Problem: The entries below hold a line with "bmesh.ops.remove_doubles(bm, verts=bm.verts, dist=0.001)" and a line with "mesh.materials.append(mat)". Return those lines and all that lie between them, exactly and only.

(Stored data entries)
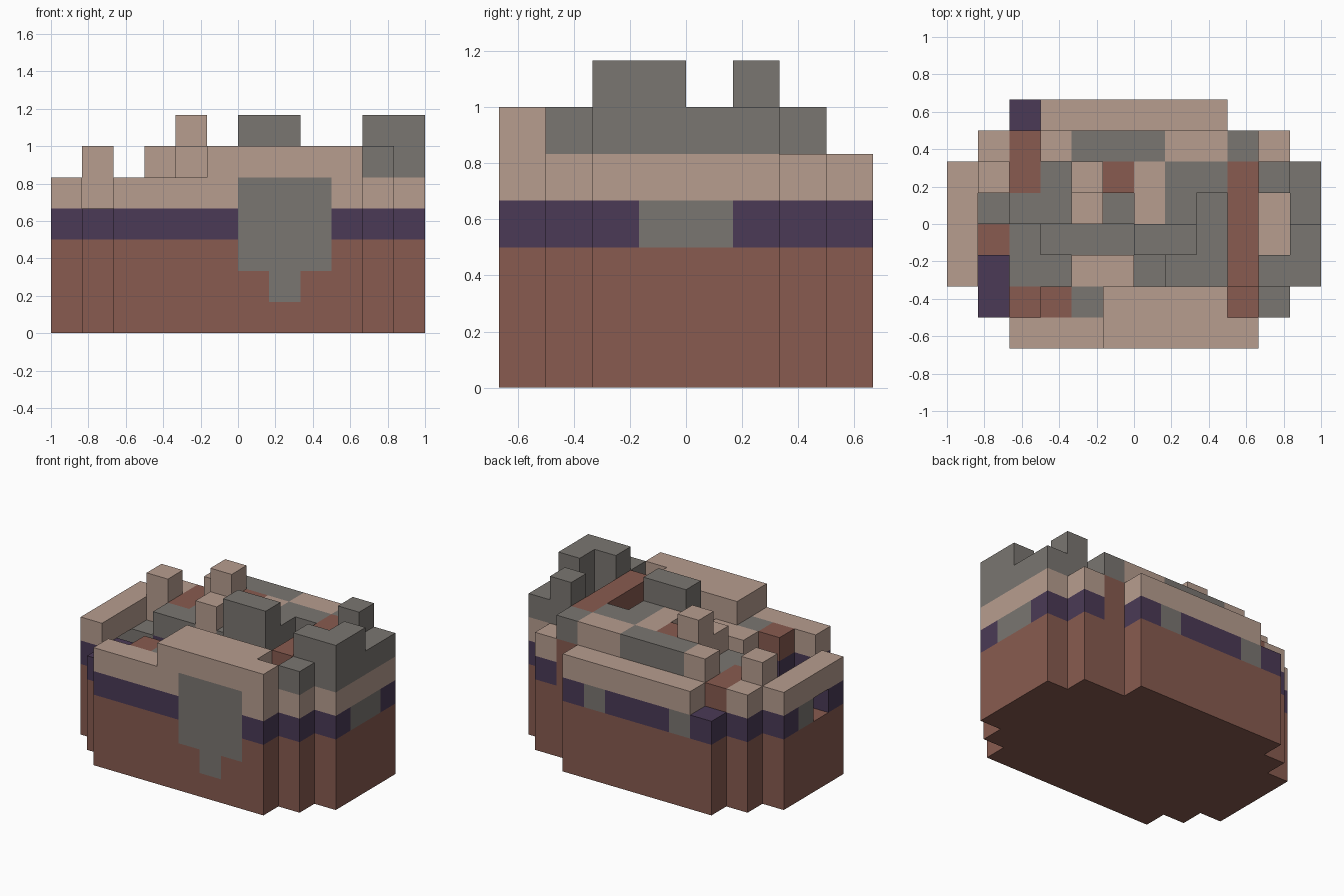
import bpy, bmesh
from mathutils import Vector

cube = bpy.data.objects.get("Cube")
if cube:
    bpy.data.objects.remove(cube, do_unlink=True)

CELL = 1 / 6
PALETTE = {
    "R": ("red_brown_brick", (0.246, 0.105, 0.080)),
    "P": ("dark_purple", (0.069, 0.042, 0.093)),
    "T": ("pale_tan", (0.474, 0.337, 0.275)),
    "G": ("stone_grey", (0.195, 0.181, 0.165)),
}


def make_material(name, rgb):
    mat = bpy.data.materials.new(name)
    mat.use_nodes = True
    mat.diffuse_color = (*rgb, 1)
    mat.node_tree.nodes["Principled BSDF"].inputs["Base Color"].default_value = (*rgb, 1)
    return mat


MATERIALS = [make_material(*entry) for entry in PALETTE.values()]
SLOT = {key: n for n, key in enumerate(PALETTE)}

# Column heights in cells, front row first
HEIGHTS = [
    "..55566666..",
    ".4355666656.",
    "543355455677",
    "533444775657",
    "545565665656",
    "565576666676",
    ".5566666665.",
    "..4555555...",
]

# Colour of each column's top
TOPS = [
    "..TTTTTTTT..",
    ".PRRGTTTTRG.",
    "TPGGTTGGGRGG",
    "TRGGGGGGGRTG",
    "TGGGTGTGGRTG",
    "TTRGTRTGGRGG",
    ".TRTGGGTTGT.",
    "..PTTTTTT...",
]

LAYERS = "RRRPT"  # wall courses from the ground up

# Fill the columns with blocks
blocks = {}
for y, row in enumerate(HEIGHTS):
    for x, mark in enumerate(row):
        height = 0 if mark == "." else int(mark)
        for z in range(height):
            is_top = z >= len(LAYERS) or z == height - 1
            blocks[x, y, z] = TOPS[y][x] if is_top else LAYERS[z]

# Grey front gate with a step below it
for x in (6, 7, 8):
    for z in (2, 3, 4):
        blocks[x, 0, z] = "G"
blocks[7, 0, 1] = "G"

# Grey stones in the purple band
for x, y in ((7, 7), (3, 7), (0, 4), (11, 3), (11, 4)):
    blocks[x, y, 3] = "G"

# Red column in the back notch, and an opening in the side wall
for z in range(5):
    blocks[9, 6, z] = "R"
del blocks[0, 3, 3]


def part_of(z):
    return "lower_wall" if z < 3 else "middle_band" if z == 3 else "upper_wall" if z == 4 else "battlements"


def add_face(bm, cell, axis, side, colour):
    """One square of a block, facing along the axis."""
    u, v = (axis + 1) % 3, (axis + 2) % 3
    corners = []
    for a, b in ((0, 0), (1, 0), (1, 1), (0, 1)):
        p = Vector(cell)
        p[axis] += side
        p[u] += a
        p[v] += b
        corners.append(bm.verts.new((p - Vector((6, 4, 0))) * CELL))
    if not side:
        corners.reverse()
    bm.faces.new(corners).material_index = SLOT[colour]


# Only the open sides of the blocks become faces
meshes = {}
for cell, colour in blocks.items():
    bm = meshes.setdefault(part_of(cell[2]), bmesh.new())
    for axis in range(3):
        for side in (0, 1):
            beside = list(cell)
            beside[axis] += 2 * side - 1
            if tuple(beside) not in blocks:
                add_face(bm, cell, axis, side, colour)

# Merge flat areas of one colour and make the objects
for name, bm in meshes.items():
    bmesh.ops.remove_doubles(bm, verts=bm.verts, dist=0.001)
    bmesh.ops.dissolve_limit(bm, angle_limit=0.01, verts=bm.verts, edges=bm.edges, delimit={"MATERIAL"})
    mesh = bpy.data.meshes.new(name)
    for mat in MATERIALS:
        mesh.materials.append(mat)
    bm.to_mesh(mesh)
    bm.free()
    bpy.context.collection.objects.link(bpy.data.objects.new(name, mesh))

Task response:
    bmesh.ops.remove_doubles(bm, verts=bm.verts, dist=0.001)
    bmesh.ops.dissolve_limit(bm, angle_limit=0.01, verts=bm.verts, edges=bm.edges, delimit={"MATERIAL"})
    mesh = bpy.data.meshes.new(name)
    for mat in MATERIALS:
        mesh.materials.append(mat)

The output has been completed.